[Opening Input records section]
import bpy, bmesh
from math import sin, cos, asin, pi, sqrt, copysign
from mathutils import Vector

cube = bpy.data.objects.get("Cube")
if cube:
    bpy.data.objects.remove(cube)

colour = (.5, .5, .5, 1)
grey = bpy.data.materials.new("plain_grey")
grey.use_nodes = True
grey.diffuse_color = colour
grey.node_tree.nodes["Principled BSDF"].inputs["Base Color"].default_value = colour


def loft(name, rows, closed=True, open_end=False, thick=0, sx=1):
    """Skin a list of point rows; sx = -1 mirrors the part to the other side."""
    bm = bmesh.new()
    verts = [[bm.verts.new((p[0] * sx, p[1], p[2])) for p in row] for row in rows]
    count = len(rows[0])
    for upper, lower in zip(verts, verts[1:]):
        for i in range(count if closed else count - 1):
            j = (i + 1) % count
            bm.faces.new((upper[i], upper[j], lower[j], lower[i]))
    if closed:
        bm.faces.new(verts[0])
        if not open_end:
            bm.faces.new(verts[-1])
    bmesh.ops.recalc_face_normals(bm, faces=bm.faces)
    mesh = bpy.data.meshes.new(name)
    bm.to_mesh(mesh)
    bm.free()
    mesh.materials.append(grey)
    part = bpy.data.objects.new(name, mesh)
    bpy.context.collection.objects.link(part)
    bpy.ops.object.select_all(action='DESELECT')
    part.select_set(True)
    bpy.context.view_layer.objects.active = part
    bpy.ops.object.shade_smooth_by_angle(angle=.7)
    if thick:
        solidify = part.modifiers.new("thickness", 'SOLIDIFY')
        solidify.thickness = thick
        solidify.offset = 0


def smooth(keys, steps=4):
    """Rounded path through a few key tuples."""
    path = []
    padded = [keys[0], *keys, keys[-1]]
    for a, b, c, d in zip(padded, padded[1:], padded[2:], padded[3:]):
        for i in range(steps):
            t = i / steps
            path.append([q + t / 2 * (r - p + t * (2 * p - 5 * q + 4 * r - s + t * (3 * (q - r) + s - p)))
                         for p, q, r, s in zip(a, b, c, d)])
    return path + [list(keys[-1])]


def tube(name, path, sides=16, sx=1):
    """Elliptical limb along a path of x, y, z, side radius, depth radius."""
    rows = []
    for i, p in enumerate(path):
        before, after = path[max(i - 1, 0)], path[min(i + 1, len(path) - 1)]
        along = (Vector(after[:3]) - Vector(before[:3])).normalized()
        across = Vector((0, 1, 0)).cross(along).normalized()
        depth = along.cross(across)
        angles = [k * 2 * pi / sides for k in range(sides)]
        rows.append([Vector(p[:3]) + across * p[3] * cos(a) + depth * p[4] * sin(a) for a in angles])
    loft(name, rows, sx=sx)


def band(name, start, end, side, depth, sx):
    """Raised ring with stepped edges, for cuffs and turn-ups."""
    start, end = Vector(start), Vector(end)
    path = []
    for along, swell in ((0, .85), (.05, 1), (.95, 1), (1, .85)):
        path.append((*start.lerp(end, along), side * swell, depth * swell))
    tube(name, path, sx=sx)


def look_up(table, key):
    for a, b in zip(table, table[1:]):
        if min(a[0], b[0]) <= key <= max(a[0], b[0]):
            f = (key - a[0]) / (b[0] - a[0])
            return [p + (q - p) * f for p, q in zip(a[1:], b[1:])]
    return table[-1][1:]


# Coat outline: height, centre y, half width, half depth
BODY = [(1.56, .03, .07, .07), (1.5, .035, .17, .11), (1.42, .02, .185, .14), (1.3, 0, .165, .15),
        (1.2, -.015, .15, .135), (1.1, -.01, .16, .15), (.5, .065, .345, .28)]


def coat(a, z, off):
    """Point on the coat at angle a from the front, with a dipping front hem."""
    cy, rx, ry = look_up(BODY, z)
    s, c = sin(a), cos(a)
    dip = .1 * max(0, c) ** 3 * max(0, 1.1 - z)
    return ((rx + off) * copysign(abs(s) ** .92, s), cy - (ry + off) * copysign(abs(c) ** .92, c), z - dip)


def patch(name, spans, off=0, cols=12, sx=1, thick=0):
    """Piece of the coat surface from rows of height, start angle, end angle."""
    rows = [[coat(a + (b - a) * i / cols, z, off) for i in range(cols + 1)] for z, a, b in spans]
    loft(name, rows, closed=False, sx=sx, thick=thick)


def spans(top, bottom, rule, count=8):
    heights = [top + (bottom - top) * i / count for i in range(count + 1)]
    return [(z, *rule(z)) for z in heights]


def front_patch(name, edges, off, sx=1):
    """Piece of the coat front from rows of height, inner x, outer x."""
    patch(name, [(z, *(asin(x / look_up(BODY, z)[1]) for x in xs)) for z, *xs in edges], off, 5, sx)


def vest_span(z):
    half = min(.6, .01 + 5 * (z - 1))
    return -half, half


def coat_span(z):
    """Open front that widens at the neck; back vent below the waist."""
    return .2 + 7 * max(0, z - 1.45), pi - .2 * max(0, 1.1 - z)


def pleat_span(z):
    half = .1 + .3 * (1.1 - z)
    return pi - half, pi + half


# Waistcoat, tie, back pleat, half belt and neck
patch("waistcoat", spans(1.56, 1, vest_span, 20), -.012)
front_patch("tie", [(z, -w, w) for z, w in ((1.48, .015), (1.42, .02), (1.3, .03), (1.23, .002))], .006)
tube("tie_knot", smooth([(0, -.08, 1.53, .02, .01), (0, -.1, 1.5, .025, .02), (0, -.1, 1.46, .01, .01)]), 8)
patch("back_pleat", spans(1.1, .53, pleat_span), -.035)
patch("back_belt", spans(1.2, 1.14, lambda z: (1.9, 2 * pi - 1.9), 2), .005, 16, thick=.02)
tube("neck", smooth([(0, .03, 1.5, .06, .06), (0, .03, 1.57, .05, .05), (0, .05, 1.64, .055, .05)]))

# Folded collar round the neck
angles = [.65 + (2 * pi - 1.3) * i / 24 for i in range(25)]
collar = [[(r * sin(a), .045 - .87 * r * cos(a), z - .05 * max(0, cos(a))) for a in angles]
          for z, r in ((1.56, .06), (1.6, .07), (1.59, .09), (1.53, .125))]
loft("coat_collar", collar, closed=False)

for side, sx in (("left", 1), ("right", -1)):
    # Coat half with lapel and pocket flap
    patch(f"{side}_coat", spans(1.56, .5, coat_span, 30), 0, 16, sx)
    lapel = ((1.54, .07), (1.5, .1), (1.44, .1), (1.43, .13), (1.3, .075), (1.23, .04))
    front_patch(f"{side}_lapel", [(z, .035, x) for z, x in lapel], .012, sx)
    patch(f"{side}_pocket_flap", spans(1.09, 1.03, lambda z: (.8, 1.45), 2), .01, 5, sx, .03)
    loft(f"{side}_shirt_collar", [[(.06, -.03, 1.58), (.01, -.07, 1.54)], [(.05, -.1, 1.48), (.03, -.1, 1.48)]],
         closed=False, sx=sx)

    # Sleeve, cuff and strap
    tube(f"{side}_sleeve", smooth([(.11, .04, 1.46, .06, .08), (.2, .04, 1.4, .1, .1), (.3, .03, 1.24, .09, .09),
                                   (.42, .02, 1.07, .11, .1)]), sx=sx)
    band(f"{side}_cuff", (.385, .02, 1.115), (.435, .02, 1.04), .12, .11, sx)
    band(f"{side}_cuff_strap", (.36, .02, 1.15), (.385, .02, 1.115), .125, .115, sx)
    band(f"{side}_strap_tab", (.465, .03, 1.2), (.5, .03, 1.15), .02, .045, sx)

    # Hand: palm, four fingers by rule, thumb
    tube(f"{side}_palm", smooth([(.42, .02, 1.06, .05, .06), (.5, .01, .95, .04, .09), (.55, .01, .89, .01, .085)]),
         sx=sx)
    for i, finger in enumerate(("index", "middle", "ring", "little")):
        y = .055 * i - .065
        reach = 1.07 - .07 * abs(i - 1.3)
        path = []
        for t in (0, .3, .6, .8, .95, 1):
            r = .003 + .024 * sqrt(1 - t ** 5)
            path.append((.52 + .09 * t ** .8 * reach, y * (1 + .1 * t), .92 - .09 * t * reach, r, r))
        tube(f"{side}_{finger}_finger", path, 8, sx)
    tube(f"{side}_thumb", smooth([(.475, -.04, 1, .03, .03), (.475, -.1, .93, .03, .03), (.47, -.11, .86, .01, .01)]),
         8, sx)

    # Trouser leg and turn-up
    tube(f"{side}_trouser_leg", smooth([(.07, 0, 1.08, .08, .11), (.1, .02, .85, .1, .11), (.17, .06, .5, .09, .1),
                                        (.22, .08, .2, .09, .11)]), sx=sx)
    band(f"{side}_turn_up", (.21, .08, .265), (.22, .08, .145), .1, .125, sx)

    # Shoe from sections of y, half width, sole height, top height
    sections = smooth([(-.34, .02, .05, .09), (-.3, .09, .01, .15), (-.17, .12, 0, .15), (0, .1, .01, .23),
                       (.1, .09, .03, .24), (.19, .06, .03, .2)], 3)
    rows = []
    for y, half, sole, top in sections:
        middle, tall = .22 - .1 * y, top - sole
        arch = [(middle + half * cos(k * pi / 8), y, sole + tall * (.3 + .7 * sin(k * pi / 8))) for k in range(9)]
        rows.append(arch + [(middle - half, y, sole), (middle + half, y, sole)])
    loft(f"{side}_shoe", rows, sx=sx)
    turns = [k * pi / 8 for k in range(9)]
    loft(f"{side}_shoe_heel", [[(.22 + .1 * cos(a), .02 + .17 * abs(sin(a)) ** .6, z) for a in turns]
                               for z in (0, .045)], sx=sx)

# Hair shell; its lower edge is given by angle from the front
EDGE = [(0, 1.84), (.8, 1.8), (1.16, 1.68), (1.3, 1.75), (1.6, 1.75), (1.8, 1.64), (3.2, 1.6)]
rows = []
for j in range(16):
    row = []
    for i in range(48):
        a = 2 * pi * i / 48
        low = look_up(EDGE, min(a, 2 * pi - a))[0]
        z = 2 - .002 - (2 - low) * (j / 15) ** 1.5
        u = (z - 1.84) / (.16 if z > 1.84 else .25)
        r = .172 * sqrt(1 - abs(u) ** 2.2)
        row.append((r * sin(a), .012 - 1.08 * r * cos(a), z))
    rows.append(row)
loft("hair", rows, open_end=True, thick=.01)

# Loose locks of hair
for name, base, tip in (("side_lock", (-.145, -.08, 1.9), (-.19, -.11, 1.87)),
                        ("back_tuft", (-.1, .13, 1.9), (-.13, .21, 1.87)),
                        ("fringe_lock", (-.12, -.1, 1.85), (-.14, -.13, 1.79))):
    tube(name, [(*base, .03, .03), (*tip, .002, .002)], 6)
[Closing Input records section]
**The problem**
Copy out only the lines above from the one with "return table[-1][1:]" to the one with "s, c = sin(a), cos(a)", inclusive, exactly as they stand.

**Solution for this task**
    return table[-1][1:]


# Coat outline: height, centre y, half width, half depth
BODY = [(1.56, .03, .07, .07), (1.5, .035, .17, .11), (1.42, .02, .185, .14), (1.3, 0, .165, .15),
        (1.2, -.015, .15, .135), (1.1, -.01, .16, .15), (.5, .065, .345, .28)]


def coat(a, z, off):
    """Point on the coat at angle a from the front, with a dipping front hem."""
    cy, rx, ry = look_up(BODY, z)
    s, c = sin(a), cos(a)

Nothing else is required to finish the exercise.